> Assignment: Reprint the entries without altering anything.

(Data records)
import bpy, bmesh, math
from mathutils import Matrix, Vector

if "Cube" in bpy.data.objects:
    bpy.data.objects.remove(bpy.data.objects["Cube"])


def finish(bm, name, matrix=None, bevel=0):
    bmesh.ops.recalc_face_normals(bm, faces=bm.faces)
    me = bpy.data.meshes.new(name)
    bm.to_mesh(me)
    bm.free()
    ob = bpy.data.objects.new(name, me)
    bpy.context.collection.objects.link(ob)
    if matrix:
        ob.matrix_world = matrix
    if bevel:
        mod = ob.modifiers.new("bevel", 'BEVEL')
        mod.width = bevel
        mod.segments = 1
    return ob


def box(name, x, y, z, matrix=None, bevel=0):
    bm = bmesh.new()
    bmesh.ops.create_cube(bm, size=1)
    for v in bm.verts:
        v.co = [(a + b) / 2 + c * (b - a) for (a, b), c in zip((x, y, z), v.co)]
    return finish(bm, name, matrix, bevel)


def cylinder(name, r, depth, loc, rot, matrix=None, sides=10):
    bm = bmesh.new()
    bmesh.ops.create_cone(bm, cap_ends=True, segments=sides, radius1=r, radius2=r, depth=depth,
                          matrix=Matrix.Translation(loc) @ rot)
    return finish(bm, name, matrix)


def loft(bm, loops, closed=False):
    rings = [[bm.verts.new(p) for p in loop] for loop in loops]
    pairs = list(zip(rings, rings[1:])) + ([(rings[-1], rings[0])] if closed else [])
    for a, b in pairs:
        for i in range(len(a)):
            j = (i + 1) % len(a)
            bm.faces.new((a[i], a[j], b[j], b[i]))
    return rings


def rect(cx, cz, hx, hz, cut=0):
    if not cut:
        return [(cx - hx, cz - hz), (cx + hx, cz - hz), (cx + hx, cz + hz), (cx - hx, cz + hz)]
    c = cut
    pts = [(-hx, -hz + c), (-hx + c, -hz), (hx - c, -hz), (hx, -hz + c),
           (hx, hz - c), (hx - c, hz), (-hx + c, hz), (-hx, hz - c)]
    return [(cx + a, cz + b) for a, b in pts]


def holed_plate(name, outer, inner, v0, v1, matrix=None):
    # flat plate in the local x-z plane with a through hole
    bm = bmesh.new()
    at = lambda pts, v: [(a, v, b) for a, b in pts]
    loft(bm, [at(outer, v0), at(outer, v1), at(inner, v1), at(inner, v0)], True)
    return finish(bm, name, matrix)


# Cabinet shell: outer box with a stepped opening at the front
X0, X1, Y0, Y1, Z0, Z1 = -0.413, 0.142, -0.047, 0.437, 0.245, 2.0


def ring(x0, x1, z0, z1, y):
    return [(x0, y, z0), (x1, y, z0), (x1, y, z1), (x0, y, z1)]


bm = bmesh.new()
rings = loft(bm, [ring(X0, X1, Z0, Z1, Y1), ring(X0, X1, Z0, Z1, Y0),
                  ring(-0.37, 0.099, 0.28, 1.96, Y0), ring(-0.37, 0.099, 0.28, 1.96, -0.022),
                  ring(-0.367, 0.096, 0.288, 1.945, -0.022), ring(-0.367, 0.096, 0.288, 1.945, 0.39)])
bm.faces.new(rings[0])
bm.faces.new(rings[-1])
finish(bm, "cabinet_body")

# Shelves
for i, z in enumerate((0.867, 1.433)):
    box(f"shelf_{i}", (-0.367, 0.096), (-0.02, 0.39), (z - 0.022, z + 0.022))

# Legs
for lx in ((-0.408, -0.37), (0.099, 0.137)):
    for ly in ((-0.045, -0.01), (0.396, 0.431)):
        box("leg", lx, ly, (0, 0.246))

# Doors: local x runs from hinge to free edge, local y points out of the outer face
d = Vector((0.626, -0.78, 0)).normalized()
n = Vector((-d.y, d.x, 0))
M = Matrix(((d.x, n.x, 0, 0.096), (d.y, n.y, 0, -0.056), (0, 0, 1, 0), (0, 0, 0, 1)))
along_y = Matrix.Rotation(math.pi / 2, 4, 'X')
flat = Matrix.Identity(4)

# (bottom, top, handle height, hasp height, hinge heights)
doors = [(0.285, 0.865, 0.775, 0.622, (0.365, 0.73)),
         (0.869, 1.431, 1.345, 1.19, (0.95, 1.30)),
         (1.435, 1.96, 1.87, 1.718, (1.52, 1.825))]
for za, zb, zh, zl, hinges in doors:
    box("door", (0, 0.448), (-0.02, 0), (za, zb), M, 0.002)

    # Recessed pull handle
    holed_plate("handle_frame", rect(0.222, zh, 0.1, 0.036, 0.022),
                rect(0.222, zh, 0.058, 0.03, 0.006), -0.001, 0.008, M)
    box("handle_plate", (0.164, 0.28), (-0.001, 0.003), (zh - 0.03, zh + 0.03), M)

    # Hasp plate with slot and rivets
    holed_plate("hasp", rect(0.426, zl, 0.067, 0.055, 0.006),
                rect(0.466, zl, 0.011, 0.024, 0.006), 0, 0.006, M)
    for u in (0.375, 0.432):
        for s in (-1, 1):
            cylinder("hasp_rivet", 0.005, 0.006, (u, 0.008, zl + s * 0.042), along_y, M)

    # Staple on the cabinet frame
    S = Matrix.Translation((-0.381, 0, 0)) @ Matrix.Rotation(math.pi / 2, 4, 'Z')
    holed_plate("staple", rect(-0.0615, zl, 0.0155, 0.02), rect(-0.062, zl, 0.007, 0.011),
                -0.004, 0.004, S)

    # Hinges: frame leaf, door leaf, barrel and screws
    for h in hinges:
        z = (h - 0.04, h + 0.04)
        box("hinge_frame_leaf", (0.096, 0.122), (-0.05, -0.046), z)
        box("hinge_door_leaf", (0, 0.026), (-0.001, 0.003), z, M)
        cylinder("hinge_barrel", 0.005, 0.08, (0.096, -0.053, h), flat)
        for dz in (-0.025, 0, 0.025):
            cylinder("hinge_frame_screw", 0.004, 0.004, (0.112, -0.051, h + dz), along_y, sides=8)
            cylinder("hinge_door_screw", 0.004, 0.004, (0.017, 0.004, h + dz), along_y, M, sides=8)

> Exercise response:
import bpy, bmesh, math
from mathutils import Matrix, Vector

if "Cube" in bpy.data.objects:
    bpy.data.objects.remove(bpy.data.objects["Cube"])


def finish(bm, name, matrix=None, bevel=0):
    bmesh.ops.recalc_face_normals(bm, faces=bm.faces)
    me = bpy.data.meshes.new(name)
    bm.to_mesh(me)
    bm.free()
    ob = bpy.data.objects.new(name, me)
    bpy.context.collection.objects.link(ob)
    if matrix:
        ob.matrix_world = matrix
    if bevel:
        mod = ob.modifiers.new("bevel", 'BEVEL')
        mod.width = bevel
        mod.segments = 1
    return ob


def box(name, x, y, z, matrix=None, bevel=0):
    bm = bmesh.new()
    bmesh.ops.create_cube(bm, size=1)
    for v in bm.verts:
        v.co = [(a + b) / 2 + c * (b - a) for (a, b), c in zip((x, y, z), v.co)]
    return finish(bm, name, matrix, bevel)


def cylinder(name, r, depth, loc, rot, matrix=None, sides=10):
    bm = bmesh.new()
    bmesh.ops.create_cone(bm, cap_ends=True, segments=sides, radius1=r, radius2=r, depth=depth,
                          matrix=Matrix.Translation(loc) @ rot)
    return finish(bm, name, matrix)


def loft(bm, loops, closed=False):
    rings = [[bm.verts.new(p) for p in loop] for loop in loops]
    pairs = list(zip(rings, rings[1:])) + ([(rings[-1], rings[0])] if closed else [])
    for a, b in pairs:
        for i in range(len(a)):
            j = (i + 1) % len(a)
            bm.faces.new((a[i], a[j], b[j], b[i]))
    return rings


def rect(cx, cz, hx, hz, cut=0):
    if not cut:
        return [(cx - hx, cz - hz), (cx + hx, cz - hz), (cx + hx, cz + hz), (cx - hx, cz + hz)]
    c = cut
    pts = [(-hx, -hz + c), (-hx + c, -hz), (hx - c, -hz), (hx, -hz + c),
           (hx, hz - c), (hx - c, hz), (-hx + c, hz), (-hx, hz - c)]
    return [(cx + a, cz + b) for a, b in pts]


def holed_plate(name, outer, inner, v0, v1, matrix=None):
    # flat plate in the local x-z plane with a through hole
    bm = bmesh.new()
    at = lambda pts, v: [(a, v, b) for a, b in pts]
    loft(bm, [at(outer, v0), at(outer, v1), at(inner, v1), at(inner, v0)], True)
    return finish(bm, name, matrix)


# Cabinet shell: outer box with a stepped opening at the front
X0, X1, Y0, Y1, Z0, Z1 = -0.413, 0.142, -0.047, 0.437, 0.245, 2.0


def ring(x0, x1, z0, z1, y):
    return [(x0, y, z0), (x1, y, z0), (x1, y, z1), (x0, y, z1)]


bm = bmesh.new()
rings = loft(bm, [ring(X0, X1, Z0, Z1, Y1), ring(X0, X1, Z0, Z1, Y0),
                  ring(-0.37, 0.099, 0.28, 1.96, Y0), ring(-0.37, 0.099, 0.28, 1.96, -0.022),
                  ring(-0.367, 0.096, 0.288, 1.945, -0.022), ring(-0.367, 0.096, 0.288, 1.945, 0.39)])
bm.faces.new(rings[0])
bm.faces.new(rings[-1])
finish(bm, "cabinet_body")

# Shelves
for i, z in enumerate((0.867, 1.433)):
    box(f"shelf_{i}", (-0.367, 0.096), (-0.02, 0.39), (z - 0.022, z + 0.022))

# Legs
for lx in ((-0.408, -0.37), (0.099, 0.137)):
    for ly in ((-0.045, -0.01), (0.396, 0.431)):
        box("leg", lx, ly, (0, 0.246))

# Doors: local x runs from hinge to free edge, local y points out of the outer face
d = Vector((0.626, -0.78, 0)).normalized()
n = Vector((-d.y, d.x, 0))
M = Matrix(((d.x, n.x, 0, 0.096), (d.y, n.y, 0, -0.056), (0, 0, 1, 0), (0, 0, 0, 1)))
along_y = Matrix.Rotation(math.pi / 2, 4, 'X')
flat = Matrix.Identity(4)

# (bottom, top, handle height, hasp height, hinge heights)
doors = [(0.285, 0.865, 0.775, 0.622, (0.365, 0.73)),
         (0.869, 1.431, 1.345, 1.19, (0.95, 1.30)),
         (1.435, 1.96, 1.87, 1.718, (1.52, 1.825))]
for za, zb, zh, zl, hinges in doors:
    box("door", (0, 0.448), (-0.02, 0), (za, zb), M, 0.002)

    # Recessed pull handle
    holed_plate("handle_frame", rect(0.222, zh, 0.1, 0.036, 0.022),
                rect(0.222, zh, 0.058, 0.03, 0.006), -0.001, 0.008, M)
    box("handle_plate", (0.164, 0.28), (-0.001, 0.003), (zh - 0.03, zh + 0.03), M)

    # Hasp plate with slot and rivets
    holed_plate("hasp", rect(0.426, zl, 0.067, 0.055, 0.006),
                rect(0.466, zl, 0.011, 0.024, 0.006), 0, 0.006, M)
    for u in (0.375, 0.432):
        for s in (-1, 1):
            cylinder("hasp_rivet", 0.005, 0.006, (u, 0.008, zl + s * 0.042), along_y, M)

    # Staple on the cabinet frame
    S = Matrix.Translation((-0.381, 0, 0)) @ Matrix.Rotation(math.pi / 2, 4, 'Z')
    holed_plate("staple", rect(-0.0615, zl, 0.0155, 0.02), rect(-0.062, zl, 0.007, 0.011),
                -0.004, 0.004, S)

    # Hinges: frame leaf, door leaf, barrel and screws
    for h in hinges:
        z = (h - 0.04, h + 0.04)
        box("hinge_frame_leaf", (0.096, 0.122), (-0.05, -0.046), z)
        box("hinge_door_leaf", (0, 0.026), (-0.001, 0.003), z, M)
        cylinder("hinge_barrel", 0.005, 0.08, (0.096, -0.053, h), flat)
        for dz in (-0.025, 0, 0.025):
            cylinder("hinge_frame_screw", 0.004, 0.004, (0.112, -0.051, h + dz), along_y, sides=8)
            cylinder("hinge_door_screw", 0.004, 0.004, (0.017, 0.004, h + dz), along_y, M, sides=8)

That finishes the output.